_Required action_. Print every line of the listing below, starting with the line that holds "bm.faces.new(rings[0])" and going on through the line that holds "bm.faces.new((step[0], inner, outer, tip[-1]))", both included, and print nothing else.

_Study material_.

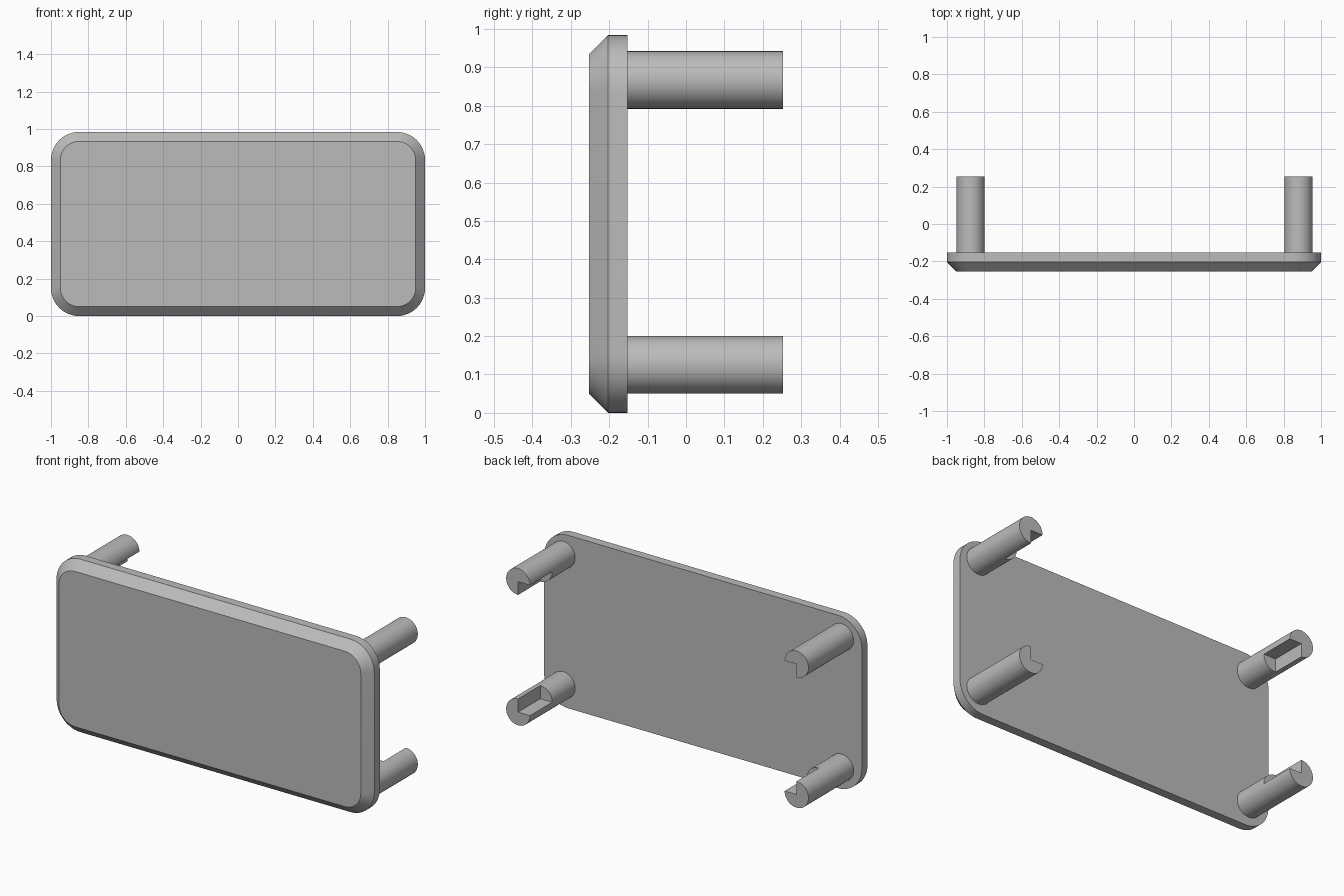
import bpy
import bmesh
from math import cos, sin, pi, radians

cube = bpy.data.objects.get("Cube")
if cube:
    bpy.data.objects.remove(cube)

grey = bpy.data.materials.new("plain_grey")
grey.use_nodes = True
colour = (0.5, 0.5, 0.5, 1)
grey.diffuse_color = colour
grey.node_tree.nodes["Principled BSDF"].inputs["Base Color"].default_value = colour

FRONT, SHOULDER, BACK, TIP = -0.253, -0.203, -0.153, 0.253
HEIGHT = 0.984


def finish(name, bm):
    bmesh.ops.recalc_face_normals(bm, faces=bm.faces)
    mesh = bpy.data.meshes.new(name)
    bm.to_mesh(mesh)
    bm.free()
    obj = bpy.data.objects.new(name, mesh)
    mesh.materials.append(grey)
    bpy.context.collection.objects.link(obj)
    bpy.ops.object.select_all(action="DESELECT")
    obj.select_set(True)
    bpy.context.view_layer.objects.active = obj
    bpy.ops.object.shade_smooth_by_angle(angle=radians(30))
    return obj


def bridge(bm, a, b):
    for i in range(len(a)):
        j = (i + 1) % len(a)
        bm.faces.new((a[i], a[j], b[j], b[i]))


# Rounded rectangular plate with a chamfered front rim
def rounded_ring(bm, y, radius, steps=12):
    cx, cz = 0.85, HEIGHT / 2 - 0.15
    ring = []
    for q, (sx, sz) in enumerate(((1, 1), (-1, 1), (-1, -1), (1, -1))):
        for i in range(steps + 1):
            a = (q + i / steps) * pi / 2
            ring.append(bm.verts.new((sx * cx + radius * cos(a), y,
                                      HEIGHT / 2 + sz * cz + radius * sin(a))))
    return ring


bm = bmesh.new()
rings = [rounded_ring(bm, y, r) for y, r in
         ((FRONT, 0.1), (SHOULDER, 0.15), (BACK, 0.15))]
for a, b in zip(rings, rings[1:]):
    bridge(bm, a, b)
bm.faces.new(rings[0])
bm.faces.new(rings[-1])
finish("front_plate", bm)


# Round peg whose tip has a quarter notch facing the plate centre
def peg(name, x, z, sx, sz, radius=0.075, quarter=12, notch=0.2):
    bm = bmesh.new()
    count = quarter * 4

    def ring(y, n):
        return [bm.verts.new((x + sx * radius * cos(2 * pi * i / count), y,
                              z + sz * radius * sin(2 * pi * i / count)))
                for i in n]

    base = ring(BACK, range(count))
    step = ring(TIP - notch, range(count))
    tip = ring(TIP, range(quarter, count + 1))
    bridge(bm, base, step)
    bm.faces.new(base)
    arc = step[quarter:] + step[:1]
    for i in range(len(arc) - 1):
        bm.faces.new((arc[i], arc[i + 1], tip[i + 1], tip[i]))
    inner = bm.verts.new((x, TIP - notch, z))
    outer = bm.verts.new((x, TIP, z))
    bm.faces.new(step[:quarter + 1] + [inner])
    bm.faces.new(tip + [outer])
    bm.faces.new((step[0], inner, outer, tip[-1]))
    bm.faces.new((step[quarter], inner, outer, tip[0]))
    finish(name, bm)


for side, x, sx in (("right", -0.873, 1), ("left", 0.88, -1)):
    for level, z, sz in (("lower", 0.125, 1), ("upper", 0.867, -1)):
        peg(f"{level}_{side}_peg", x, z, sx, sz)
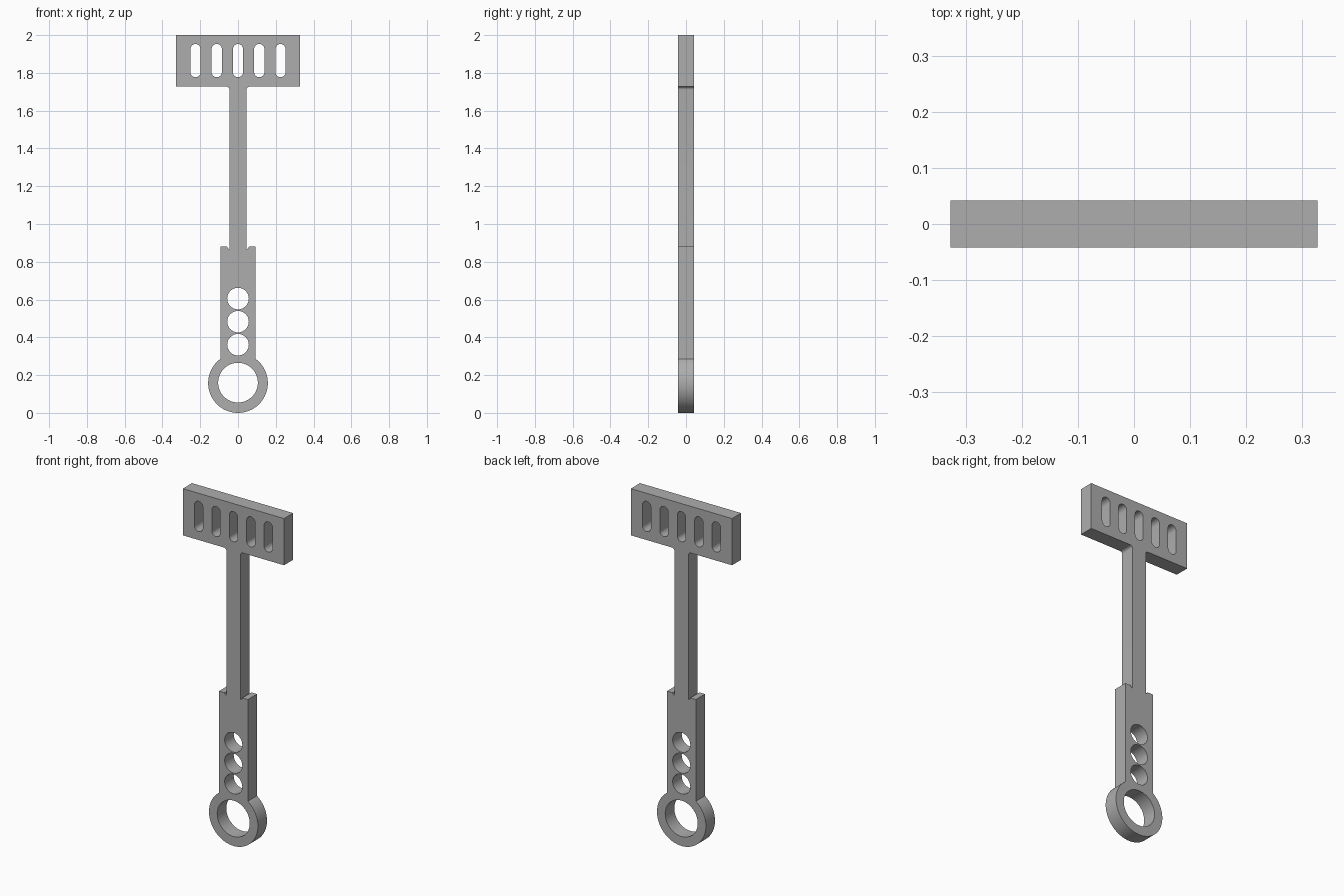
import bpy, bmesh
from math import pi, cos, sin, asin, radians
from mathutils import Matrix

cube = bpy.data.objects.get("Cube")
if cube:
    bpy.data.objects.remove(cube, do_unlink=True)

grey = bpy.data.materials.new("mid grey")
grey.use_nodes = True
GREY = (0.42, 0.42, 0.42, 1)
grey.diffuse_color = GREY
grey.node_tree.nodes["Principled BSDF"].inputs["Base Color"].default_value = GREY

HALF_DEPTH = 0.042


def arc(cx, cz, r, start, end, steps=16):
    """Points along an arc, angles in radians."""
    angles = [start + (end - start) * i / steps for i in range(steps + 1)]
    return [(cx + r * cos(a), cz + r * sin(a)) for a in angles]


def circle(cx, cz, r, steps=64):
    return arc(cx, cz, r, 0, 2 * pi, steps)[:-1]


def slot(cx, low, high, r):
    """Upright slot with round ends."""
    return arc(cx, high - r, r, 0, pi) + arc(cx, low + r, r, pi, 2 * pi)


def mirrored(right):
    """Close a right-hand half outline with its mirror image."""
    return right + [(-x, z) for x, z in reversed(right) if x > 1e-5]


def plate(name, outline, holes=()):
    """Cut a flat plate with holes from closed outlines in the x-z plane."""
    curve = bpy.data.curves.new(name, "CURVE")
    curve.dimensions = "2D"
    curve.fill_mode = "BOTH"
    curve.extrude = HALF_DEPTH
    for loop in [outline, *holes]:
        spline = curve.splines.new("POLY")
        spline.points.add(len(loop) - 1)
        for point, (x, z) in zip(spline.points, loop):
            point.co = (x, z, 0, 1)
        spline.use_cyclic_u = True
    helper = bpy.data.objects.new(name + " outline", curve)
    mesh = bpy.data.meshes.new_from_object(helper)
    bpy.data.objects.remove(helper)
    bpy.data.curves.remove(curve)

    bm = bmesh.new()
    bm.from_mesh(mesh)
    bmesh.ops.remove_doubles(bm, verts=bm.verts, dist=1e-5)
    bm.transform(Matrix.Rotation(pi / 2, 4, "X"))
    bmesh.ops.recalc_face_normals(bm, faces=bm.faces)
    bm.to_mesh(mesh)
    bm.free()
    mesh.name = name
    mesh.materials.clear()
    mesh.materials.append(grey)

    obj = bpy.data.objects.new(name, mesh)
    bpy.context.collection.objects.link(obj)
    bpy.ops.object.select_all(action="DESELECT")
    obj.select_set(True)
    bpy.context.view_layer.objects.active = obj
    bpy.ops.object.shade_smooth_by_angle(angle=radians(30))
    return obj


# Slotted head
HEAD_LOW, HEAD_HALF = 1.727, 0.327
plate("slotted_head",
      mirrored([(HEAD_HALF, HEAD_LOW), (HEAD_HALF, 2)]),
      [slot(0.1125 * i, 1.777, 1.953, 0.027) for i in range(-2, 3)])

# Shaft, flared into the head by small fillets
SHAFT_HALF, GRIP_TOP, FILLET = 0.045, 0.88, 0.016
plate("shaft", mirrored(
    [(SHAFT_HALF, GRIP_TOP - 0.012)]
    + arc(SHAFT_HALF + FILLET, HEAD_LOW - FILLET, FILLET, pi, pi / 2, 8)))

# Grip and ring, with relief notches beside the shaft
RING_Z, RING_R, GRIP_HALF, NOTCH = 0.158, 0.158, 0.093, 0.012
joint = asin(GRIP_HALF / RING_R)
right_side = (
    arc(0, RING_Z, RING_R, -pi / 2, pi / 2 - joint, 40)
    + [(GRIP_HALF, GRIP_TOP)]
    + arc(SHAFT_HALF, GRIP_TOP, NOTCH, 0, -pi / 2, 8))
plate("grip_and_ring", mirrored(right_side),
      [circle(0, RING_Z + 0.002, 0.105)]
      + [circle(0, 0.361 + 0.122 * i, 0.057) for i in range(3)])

_Answer to this task_.
bm.faces.new(rings[0])
bm.faces.new(rings[-1])
finish("front_plate", bm)


# Round peg whose tip has a quarter notch facing the plate centre
def peg(name, x, z, sx, sz, radius=0.075, quarter=12, notch=0.2):
    bm = bmesh.new()
    count = quarter * 4

    def ring(y, n):
        return [bm.verts.new((x + sx * radius * cos(2 * pi * i / count), y,
                              z + sz * radius * sin(2 * pi * i / count)))
                for i in n]

    base = ring(BACK, range(count))
    step = ring(TIP - notch, range(count))
    tip = ring(TIP, range(quarter, count + 1))
    bridge(bm, base, step)
    bm.faces.new(base)
    arc = step[quarter:] + step[:1]
    for i in range(len(arc) - 1):
        bm.faces.new((arc[i], arc[i + 1], tip[i + 1], tip[i]))
    inner = bm.verts.new((x, TIP - notch, z))
    outer = bm.verts.new((x, TIP, z))
    bm.faces.new(step[:quarter + 1] + [inner])
    bm.faces.new(tip + [outer])
    bm.faces.new((step[0], inner, outer, tip[-1]))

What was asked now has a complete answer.